Rendered images with source text
□ □ □ □ □ □ □
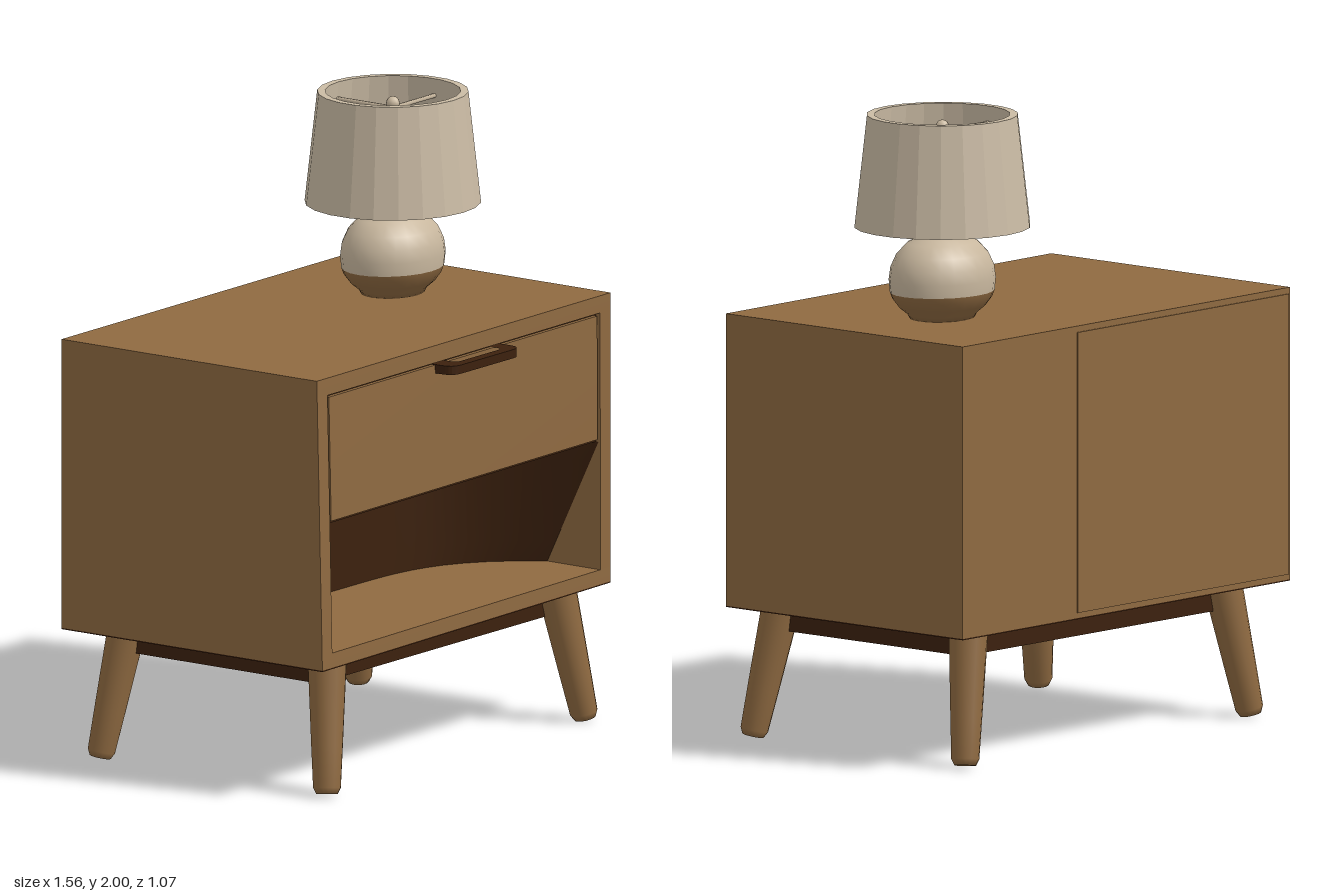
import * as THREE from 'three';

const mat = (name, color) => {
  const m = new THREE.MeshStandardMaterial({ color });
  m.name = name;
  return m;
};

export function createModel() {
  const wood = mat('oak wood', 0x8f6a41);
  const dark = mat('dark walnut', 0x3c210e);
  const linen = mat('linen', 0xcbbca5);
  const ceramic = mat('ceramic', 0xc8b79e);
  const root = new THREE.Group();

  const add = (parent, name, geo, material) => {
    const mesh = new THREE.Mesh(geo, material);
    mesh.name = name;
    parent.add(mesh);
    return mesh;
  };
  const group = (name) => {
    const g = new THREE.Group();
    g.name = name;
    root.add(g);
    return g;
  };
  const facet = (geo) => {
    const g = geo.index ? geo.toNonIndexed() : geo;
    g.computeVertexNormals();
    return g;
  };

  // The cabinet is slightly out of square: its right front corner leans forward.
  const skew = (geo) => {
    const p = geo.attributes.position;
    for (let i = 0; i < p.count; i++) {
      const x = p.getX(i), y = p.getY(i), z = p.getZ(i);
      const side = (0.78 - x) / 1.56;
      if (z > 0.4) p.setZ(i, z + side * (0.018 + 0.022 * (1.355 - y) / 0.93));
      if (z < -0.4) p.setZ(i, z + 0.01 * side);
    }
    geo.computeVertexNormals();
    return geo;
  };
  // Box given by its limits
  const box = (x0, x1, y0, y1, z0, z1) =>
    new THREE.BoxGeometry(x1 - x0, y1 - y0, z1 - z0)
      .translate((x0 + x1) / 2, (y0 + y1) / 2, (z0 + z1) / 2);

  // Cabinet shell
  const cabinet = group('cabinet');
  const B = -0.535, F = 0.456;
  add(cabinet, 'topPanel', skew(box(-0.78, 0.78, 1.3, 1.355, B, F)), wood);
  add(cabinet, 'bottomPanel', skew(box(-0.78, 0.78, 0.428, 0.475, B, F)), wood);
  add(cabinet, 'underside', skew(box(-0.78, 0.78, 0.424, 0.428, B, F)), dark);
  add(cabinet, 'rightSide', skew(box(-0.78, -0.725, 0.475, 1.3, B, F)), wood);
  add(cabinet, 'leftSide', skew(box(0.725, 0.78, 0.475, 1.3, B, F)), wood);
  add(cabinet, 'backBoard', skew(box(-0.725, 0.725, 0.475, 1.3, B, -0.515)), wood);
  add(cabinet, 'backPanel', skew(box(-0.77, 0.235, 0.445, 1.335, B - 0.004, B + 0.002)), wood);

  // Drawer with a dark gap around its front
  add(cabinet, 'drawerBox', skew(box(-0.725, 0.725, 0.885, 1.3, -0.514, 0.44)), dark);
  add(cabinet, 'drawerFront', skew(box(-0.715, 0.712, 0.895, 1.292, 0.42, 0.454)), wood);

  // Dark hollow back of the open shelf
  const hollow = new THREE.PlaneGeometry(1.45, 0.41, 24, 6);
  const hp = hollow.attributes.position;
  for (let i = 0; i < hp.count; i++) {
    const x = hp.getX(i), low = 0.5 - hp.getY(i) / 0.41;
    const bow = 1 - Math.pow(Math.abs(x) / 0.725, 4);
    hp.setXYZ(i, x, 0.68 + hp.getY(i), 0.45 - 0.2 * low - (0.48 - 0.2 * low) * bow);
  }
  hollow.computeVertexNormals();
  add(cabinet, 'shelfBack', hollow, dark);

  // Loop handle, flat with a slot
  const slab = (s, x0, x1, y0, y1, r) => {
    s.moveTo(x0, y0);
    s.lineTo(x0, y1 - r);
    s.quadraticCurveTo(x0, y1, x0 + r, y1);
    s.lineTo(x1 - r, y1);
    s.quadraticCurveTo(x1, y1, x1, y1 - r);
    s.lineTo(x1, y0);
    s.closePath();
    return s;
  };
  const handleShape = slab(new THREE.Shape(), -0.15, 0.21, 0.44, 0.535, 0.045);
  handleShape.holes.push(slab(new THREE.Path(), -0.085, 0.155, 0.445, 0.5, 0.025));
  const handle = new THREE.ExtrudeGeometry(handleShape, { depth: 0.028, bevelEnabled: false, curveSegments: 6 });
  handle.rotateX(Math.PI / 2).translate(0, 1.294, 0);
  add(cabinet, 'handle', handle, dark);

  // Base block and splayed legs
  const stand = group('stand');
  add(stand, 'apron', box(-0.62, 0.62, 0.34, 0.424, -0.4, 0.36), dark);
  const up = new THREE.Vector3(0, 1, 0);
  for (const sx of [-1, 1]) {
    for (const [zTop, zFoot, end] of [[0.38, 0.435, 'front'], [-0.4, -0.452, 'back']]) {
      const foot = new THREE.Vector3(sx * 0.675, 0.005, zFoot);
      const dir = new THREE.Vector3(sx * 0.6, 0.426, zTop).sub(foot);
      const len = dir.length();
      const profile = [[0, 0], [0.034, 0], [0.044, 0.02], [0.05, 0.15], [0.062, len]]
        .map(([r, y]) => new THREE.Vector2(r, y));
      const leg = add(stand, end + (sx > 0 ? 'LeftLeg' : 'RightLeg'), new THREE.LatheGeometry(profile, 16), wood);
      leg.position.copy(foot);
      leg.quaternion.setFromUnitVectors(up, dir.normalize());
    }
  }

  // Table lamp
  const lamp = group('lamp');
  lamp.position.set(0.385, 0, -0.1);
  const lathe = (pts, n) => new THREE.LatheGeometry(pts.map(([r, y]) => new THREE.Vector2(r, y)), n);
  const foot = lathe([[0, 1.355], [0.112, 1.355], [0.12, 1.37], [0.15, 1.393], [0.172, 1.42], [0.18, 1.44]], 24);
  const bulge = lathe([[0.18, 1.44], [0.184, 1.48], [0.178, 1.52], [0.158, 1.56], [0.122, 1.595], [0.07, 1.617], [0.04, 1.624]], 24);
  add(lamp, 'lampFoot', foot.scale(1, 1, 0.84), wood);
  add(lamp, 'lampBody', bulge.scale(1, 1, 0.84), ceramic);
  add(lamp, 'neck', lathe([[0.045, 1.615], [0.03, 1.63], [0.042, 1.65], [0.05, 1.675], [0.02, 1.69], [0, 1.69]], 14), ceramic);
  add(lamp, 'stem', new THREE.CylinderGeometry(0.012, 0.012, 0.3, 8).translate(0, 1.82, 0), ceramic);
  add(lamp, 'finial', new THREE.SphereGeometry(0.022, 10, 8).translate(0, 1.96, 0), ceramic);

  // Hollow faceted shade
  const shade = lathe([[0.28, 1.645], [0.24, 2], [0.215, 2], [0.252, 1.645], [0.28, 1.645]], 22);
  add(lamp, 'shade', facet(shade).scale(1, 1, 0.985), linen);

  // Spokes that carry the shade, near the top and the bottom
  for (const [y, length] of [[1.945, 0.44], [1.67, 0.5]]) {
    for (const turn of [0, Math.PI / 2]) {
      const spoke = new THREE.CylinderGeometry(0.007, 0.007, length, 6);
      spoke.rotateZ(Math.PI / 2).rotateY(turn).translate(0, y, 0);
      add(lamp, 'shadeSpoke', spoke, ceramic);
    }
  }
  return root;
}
□ □ □ □ □ □ □
◆ **WHAT NEEDS TO BE DONE**
Given the records above, reproduce precisely and only the lines between the line holding "add(lamp, 'stem', new" and the line holding "and the bottom", inclusive.

◆ **WRITTEN SOLUTION**
  add(lamp, 'stem', new THREE.CylinderGeometry(0.012, 0.012, 0.3, 8).translate(0, 1.82, 0), ceramic);
  add(lamp, 'finial', new THREE.SphereGeometry(0.022, 10, 8).translate(0, 1.96, 0), ceramic);

  // Hollow faceted shade
  const shade = lathe([[0.28, 1.645], [0.24, 2], [0.215, 2], [0.252, 1.645], [0.28, 1.645]], 22);
  add(lamp, 'shade', facet(shade).scale(1, 1, 0.985), linen);

  // Spokes that carry the shade, near the top and the bottom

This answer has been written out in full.